In August 2012 it was revealed that Vietnam's social health insurance funds are running a deficit, in part due to mismanagement of funds as well as corruption. In March 2012, Doan Van Cuong, an ex-employee of the Can Tho social insurance department, made fraudulent claims. He used the names of pregnant women and asked for postnatal assistance worth VND119.5bn (US$5,730), even though these women were not his employees. In the same month, Vietnam's social health insurance funds were running a deficit. According to local media Thanhnien News, statistics show that Ho Chi Minh City had the largest shortfall in 2011. Last year, the city's insurance premiums reached VND3trn (US$144mn) but it overspent by more than VND300bn (US$14.5mn). In first three months of 2012, the deficit in Ho Chi Minh City grew by more than VND10bn (US$480,302). Officials have blamed the excessive spending on inappropriate prescribing by doctors. As seen in many other countries in Asia, overuse of antibiotics in common in Vietnam.

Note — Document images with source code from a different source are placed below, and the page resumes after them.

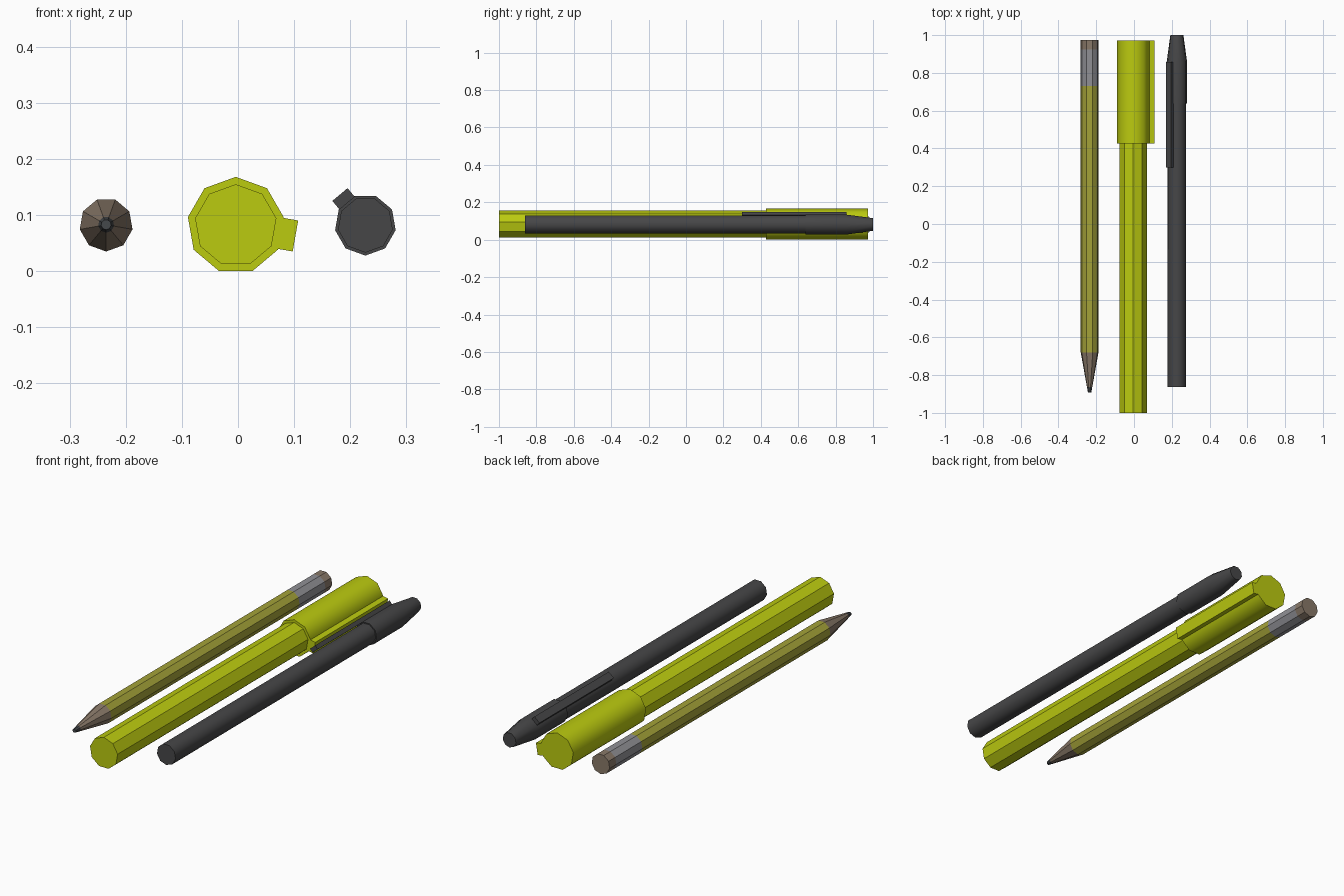
import bpy, bmesh, math

if "Cube" in bpy.data.objects:
    bpy.data.objects.remove(bpy.data.objects["Cube"])

SIDES = 9


def material(name, rgb):
    m = bpy.data.materials.new(name)
    m.diffuse_color = (*rgb, 1.0)
    m.use_nodes = True
    m.node_tree.nodes["Principled BSDF"].inputs["Base Color"].default_value = m.diffuse_color
    return m


lime = material("lime yellow", (0.50, 0.595, 0.005))
olive = material("pencil yellow", (0.37, 0.36, 0.04))
wood = material("bare wood", (0.25, 0.19, 0.14))
metal = material("grey metal", (0.28, 0.28, 0.30))
graphite = material("graphite", (0.06, 0.065, 0.07))
charcoal = material("charcoal", (0.062, 0.062, 0.064))


def finish(name, bm, mat, smooth):
    bmesh.ops.recalc_face_normals(bm, faces=bm.faces)
    me = bpy.data.meshes.new(name)
    bm.to_mesh(me)
    bm.free()
    me.materials.append(mat)
    if smooth:
        me.shade_smooth()
        me.set_sharp_from_angle(angle=math.radians(50))
    ob = bpy.data.objects.new(name, me)
    bpy.context.collection.objects.link(ob)
    return ob


def barrel(name, centre, phase, stations, mat, smooth=False):
    """Nine-sided solid along y, lofted through (y, radius) stations."""
    cx, cz = centre
    bm = bmesh.new()
    rings = []
    for y, r in stations:
        angles = [math.radians(phase + 360 * i / SIDES) for i in range(SIDES)]
        rings.append([bm.verts.new((cx + r * math.cos(a), y, cz + r * math.sin(a)))
                      for a in angles])
    for a, b in zip(rings, rings[1:]):
        for i in range(SIDES):
            j = (i + 1) % SIDES
            bm.faces.new((a[i], a[j], b[j], b[i]))
    bm.faces.new(rings[0])
    bm.faces.new(rings[-1])
    return finish(name, bm, mat, smooth)


def clip(name, centre, angle, inner, outer, half, y0, y1, mat):
    """Straight bar along y standing off a barrel in the given direction."""
    cx, cz = centre
    c, s = math.cos(math.radians(angle)), math.sin(math.radians(angle))
    bm = bmesh.new()
    ends = []
    for y in (y0, y1):
        ends.append([bm.verts.new((cx + r * c - t * s, y, cz + r * s + t * c))
                     for r, t in ((inner, -half), (outer, -half), (outer, half), (inner, half))])
    a, b = ends
    for i in range(4):
        j = (i + 1) % 4
        bm.faces.new((a[i], a[j], b[j], b[i]))
    bm.faces.new(a)
    bm.faces.new(b)
    return finish(name, bm, mat, False)


# Marker: body, cap and clip
MARKER = (-0.004, 0.0814)
barrel("marker_body", MARKER, 90, [(-1.0, 0.0735), (0.45, 0.0735)], lime)
barrel("marker_cap", MARKER, 90, [(0.427, 0.0866), (0.972, 0.0866)], lime, True)
clip("marker_clip", MARKER, -10, 0.080, 0.108, 0.028, 0.427, 0.972, lime)

# Pencil: lead, sharpened wood, painted shaft, ferrule, eraser
PENCIL = (-0.235, 0.0827)
R = 0.0477
barrel("pencil_lead", PENCIL, -90, [(-0.892, 0.009), (-0.863, 0.0143)], graphite)
barrel("pencil_wood_cone", PENCIL, -90, [(-0.863, 0.0143), (-0.68, R)], wood)
barrel("pencil_shaft", PENCIL, -90, [(-0.68, R), (0.73, R)], olive)
barrel("pencil_ferrule", PENCIL, -90, [(0.73, R), (0.925, R)], metal)
barrel("pencil_eraser", PENCIL, -90, [(0.925, R), (0.975, R)], wood)

# Pen: body, tapered cap and clip
PEN = (0.227, 0.0825)
barrel("pen_body", PEN, -90, [(-0.862, 0.0495), (0.66, 0.0495)], charcoal, True)
barrel("pen_cap", PEN, -90, [(0.638, 0.0548), (0.858, 0.0548), (1.0, 0.035)], charcoal, True)
clip("pen_clip", PEN, 130, 0.0505, 0.0705, 0.0177, 0.30, 0.858, charcoal)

In July 2012, it was revealed that GlaxoSmithKline (GSK)'s Singapore division worked with a local pharmaceutical manufacturer to manipulate drug prices in Vietnam. The firm sold the drugs at prices four to five times higher than their original rates. The Drug Administration of Vietnam granted licenses to Vietnam-based Savi Pharmaceutical for the circulation of 15 types of medicine in 2008-2011. From October 18 2011 to May 17 2012, Savipharm produced six of the drugs and sold them to GSK under an in-country export transaction, with the help of importer Phytopharma, at very low prices. Such practices can occur between pharmaceutical firms and various health departments.
A survey by the World Bank, 'Corruption from the Perspectives of Citizens, Enterprises and Public Officials', showed that corruption remains an issue in Vietnam's healthcare system. Healthcare is ranked seventh out of 22 sectors. Approximately 60-70% of the people surveyed (5,400 in total, comprising public officials, enterprises and citizens) perceived high levels of corruption; more so than other sectors such as transport, customs and construction. There is a 25% chance of paying a bribe when using healthcare services or dealing with these healthcare agencies. This figure is lower than the 49% for traffic police and school education (32%) but higher than that for business registration (12%) and taxation services (3%).
Inability To Afford Healthcare Remains An Issue
The Consumer Price Index for medicine and healthcare has remained relatively low in comparison to the overall CPI since January 2006. However, in February 2012 a joint circular 04/2012/TTLT-BYT-BTC released by the Ministry of Finance and Health sought to increase the price of health provision. Consequently the cost of 400 health services increased fivefold. For example, the cost of a hospital bed rose from US$0.95 to US$7.60. The CPI for healthcare shot up to 7% year-on-year in July 2012, in contrast to 3.95% in June 2012 and reached a high of 45.38% in November 2012. The reason for the sharp increase was that many of these prices had not increased since 1995. However, even at 1995 prices, healthcare remains unaffordable for many. The higher healthcare costs, coupled with the current drug price disparity has meant that proper healthcare is still unaffordable.
|Vietnam Overall CPI And CPI For Medicine And Healthcare|
|2006-2012 (Base Year = 2009)|